Misawa spies on us from his giraffe wall in 2013.

“Sharing two healthy baby giraffes with our community over the last five years has been very rewarding, and we’re just as excited for this new giraffe to make its entry into the world,” says Katie. “Baby giraffes have a way of stopping your heart a beat or two because they’re so magical. Every giraffe is a precious ambassador for their kin in their natural range. They have the power to spark a connection and move people to take action to help preserve giraffes into the future. We hope our guests and community will come to love this giraffe and care about saving giraffes as much as we do.

The expectant parents, Olivia and Dave, were paired under a breeding recommendation made by the Giraffe Species Survival Plan, a cooperative, conservation breeding program across accredited zoos to help ensure a healthy, self-sustaining population of giraffes. Woodland Park Zoo participates in 111 Species Survival Plans, overseen by the Association of Zoos & Aquariums. Led by experts in husbandry, nutrition, veterinary care, behavior, and genetics, these plans also involve a variety of other collaborative conservation activities such as research, public education, reintroduction and field projects.

Everyone enjoys a sunny fall day on the savanna.
Giraffes are widespread across southern and eastern Africa, with smaller isolated populations in west and central Africa. New population surveys estimate an overall 40 percent decline in the giraffe population; fewer than 100,000 exist today. Of the currently recognized subspecies of giraffe, five have decreasing populations, while three are increasing and one is stable.

Giraffe enthusiasts can stick their necks out for giraffes and help support conservation efforts by visiting Woodland Park Zoo and supporting the Wildlife Survival Program, which includes the Giraffe Conservation Foundation. The Foundation seeks to provide the first long-term ecological monitoring effort of the Angolan giraffe—an important desert-dwelling giraffe subspecies in north-western Namibia. Visit http://www.zoo.org/conservation to learn more about the zoo’s conservation partnerships taking place in the Pacific Northwest and around the world.
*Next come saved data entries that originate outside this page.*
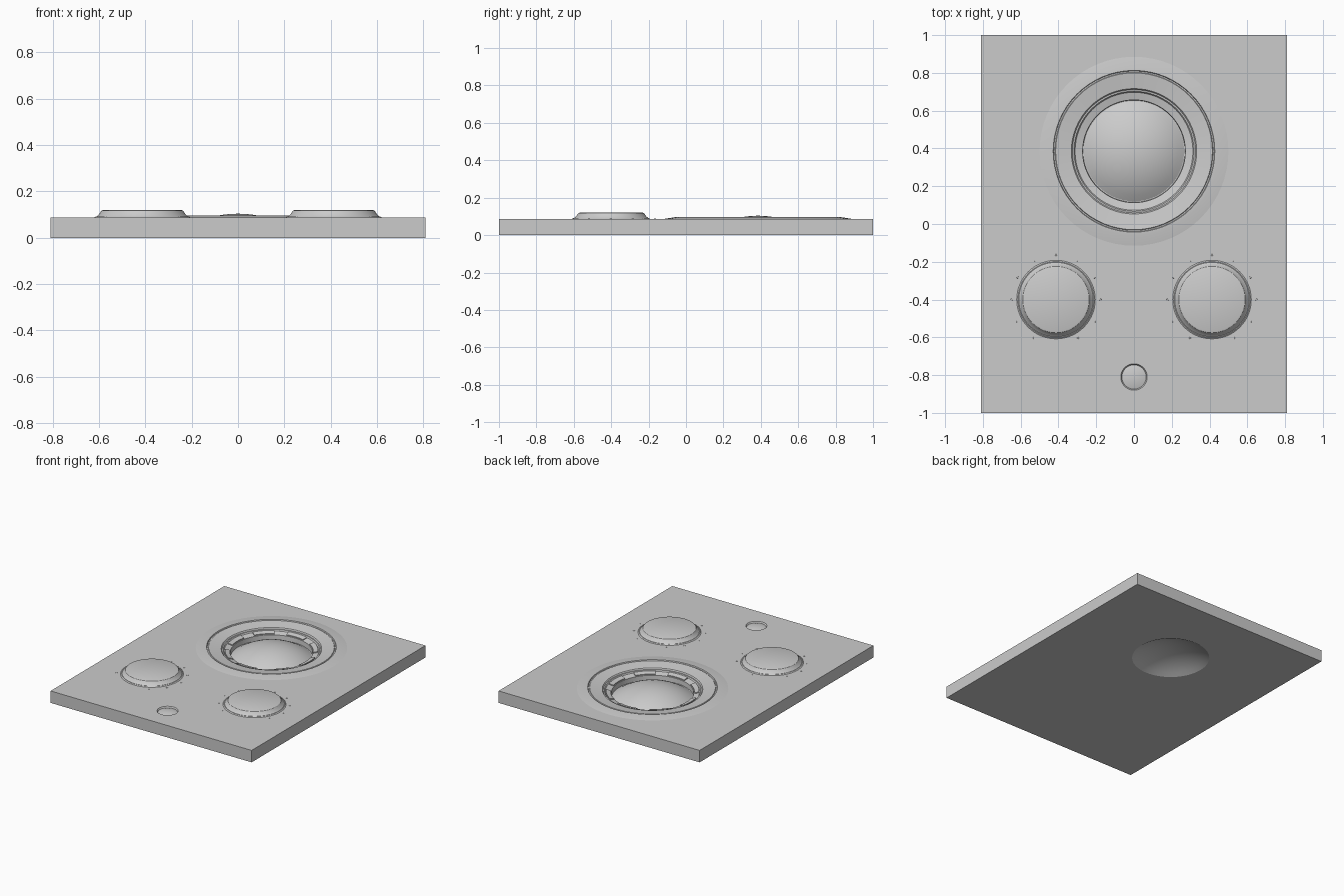
import bpy, bmesh, math
from mathutils import Vector

if "Cube" in bpy.data.objects:
    bpy.data.objects.remove(bpy.data.objects["Cube"])

grey = bpy.data.materials.new("plain_grey")
grey.diffuse_color = (0.6, 0.6, 0.6, 1)
grey.use_nodes = True
grey.node_tree.nodes["Principled BSDF"].inputs["Base Color"].default_value = grey.diffuse_color

TOP = 0.087          # height of the plate's upper face
DIAL = (0, 0.385)    # centre of the large ring
DIMPLE = (0, -0.81)  # centre of the small hollow
SEG = 64


def finish(bm, name, smooth=30):
    me = bpy.data.meshes.new(name)
    bm.to_mesh(me)
    bm.free()
    me.materials.append(grey)
    ob = bpy.data.objects.new(name, me)
    bpy.context.collection.objects.link(ob)
    if smooth:
        bpy.ops.object.select_all(action='DESELECT')
        ob.select_set(True)
        bpy.context.view_layer.objects.active = ob
        bpy.ops.object.shade_smooth_by_angle(angle=math.radians(smooth))
    return ob


def lathe(name, profile, centre, up=True, smooth=30):
    """Spin (radius, z) points about a vertical axis; up sets the facing."""
    bm = bmesh.new()
    rings = []
    for r, z in profile:
        n = 1 if r == 0 else SEG
        rings.append([bm.verts.new((centre[0] + r * math.cos(2 * math.pi * i / SEG),
                                    centre[1] + r * math.sin(2 * math.pi * i / SEG), z))
                      for i in range(n)])
    for a, b in zip(rings, rings[1:]):
        for i in range(SEG):
            j = (i + 1) % SEG
            quad = [a[i % len(a)], b[i], b[j], a[j % len(a)]]
            quad = list(dict.fromkeys(quad))
            bm.faces.new(quad if up else quad[::-1])
    return finish(bm, name, smooth)


def cap(radius, edge_z, top_z, steps=8):
    """Points of a spherical cap from the axis out to its edge."""
    h = top_z - edge_z
    R = (radius ** 2 + h ** 2) / (2 * h)
    pts = []
    for i in range(steps + 1):
        r = radius * i / steps
        pts.append((r, top_z - R + math.sqrt(R * R - r * r)))
    return pts


# Plate: rectangle with round openings, walls around the outside
def plate_face(bm, z, holes, up):
    corners = [bm.verts.new((x, y, z)) for x, y in
               ((-0.81, -1), (0.81, -1), (0.81, 1), (-0.81, 1))]
    loops = [corners]
    for (cx, cy), r in holes:
        loops.append([bm.verts.new((cx + r * math.cos(2 * math.pi * i / SEG),
                                    cy + r * math.sin(2 * math.pi * i / SEG), z))
                      for i in range(SEG)])
    edges = [bm.edges.new((lp[i], lp[(i + 1) % len(lp)]))
             for lp in loops for i in range(len(lp))]
    res = bmesh.ops.triangle_fill(bm, use_beauty=True, edges=edges)
    for f in res["geom"]:
        if isinstance(f, bmesh.types.BMFace):
            f.normal_update()
            if (f.normal.z > 0) != up:
                f.normal_flip()
    return corners


bm = bmesh.new()
upper = plate_face(bm, TOP, [(DIAL, 0.5), (DIMPLE, 0.07)], True)
lower = plate_face(bm, 0, [(DIAL, 0.26)], False)
for i in range(4):
    j = (i + 1) % 4
    bm.faces.new((lower[i], lower[j], upper[j], upper[i]))
finish(bm, "plate", 0)

# Large dial: centre dome, recessed ledge, sloped ring and soft outer skirt
lathe("dial_surface", cap(0.265, 0.022, 0.104) + [
    (0.27, 0.022), (0.272, 0.056), (0.312, 0.066), (0.318, 0.074),
    (0.326, 0.074), (0.332, 0.082), (0.415, 0.094), (0.418, 0.090),
    (0.425, 0.090), (0.428, 0.097), (0.445, 0.096), (0.5, TOP)], DIAL)

# Hollow under the dome
lathe("dome_underside", cap(0.26, 0, 0.07), DIAL, up=False)

# Raised pads around the recessed ledge
bm = bmesh.new()
for k in range(8):
    mid = math.pi / 4 * k
    cols = []
    for s in range(7):
        a = mid + math.radians(28) * (s / 6 - 0.5)
        cols.append([bm.verts.new((DIAL[0] + r * math.cos(a), DIAL[1] + r * math.sin(a), z))
                     for r, z in ((0.276, 0.054), (0.276, 0.064), (0.308, 0.072), (0.308, 0.062))])
    for a, b in zip(cols, cols[1:]):
        for i in range(3):
            bm.faces.new((a[i], a[i + 1], b[i + 1], b[i]))
    bm.faces.new(cols[0])
    bm.faces.new(cols[-1][::-1])
bmesh.ops.recalc_face_normals(bm, faces=bm.faces)
finish(bm, "dial_pads")

# Two flared knobs, each with a ring of tiny tick marks
for side, x in (("left", -0.413), ("right", 0.413)):
    lathe(side + "_knob", [
        (0, 0.12), (0.168, 0.12), (0.176, 0.117), (0.181, 0.110), (0.188, 0.100),
        (0.197, 0.092), (0.201, 0.092), (0.208, TOP)], (x, -0.4))
    bm = bmesh.new()
    for k in range(11):
        a = math.radians(-60 + 30 * k)
        geo = bmesh.ops.create_cone(bm, cap_ends=True, segments=8, radius1=0.006,
                                    radius2=0.005, depth=0.003)
        bmesh.ops.translate(bm, verts=geo["verts"], vec=Vector(
            (x + 0.235 * math.cos(a), -0.4 + 0.235 * math.sin(a), TOP)))
    finish(bm, side + "_tick_marks", 0)

# Small round hollow near the front edge, with a shallow raised centre
lathe("small_hollow", [(0, TOP), (0.035, TOP - 0.001), (0.064, TOP - 0.009), (0.07, TOP)], DIMPLE)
We'll keep you posted here with any new developments or updates because we know you will be very excited to follow along on Olivia's pregnancy. Thank you for loving baby giraffes as much as we do!

Olivia with her niece Lulu in 2017.
ZooParent adoptions make pretty sweet surprise for any animal lover! www.zoo.org/zooparent
Adopt a giraffe to celebrate: Celebrate Olivia's pregnancy with a soft, cuddly giraffe plush with a mission for conservation. This little cutie will remind you that you are committed to a future where giraffes are thriving. ZooParent adoptions start at $50.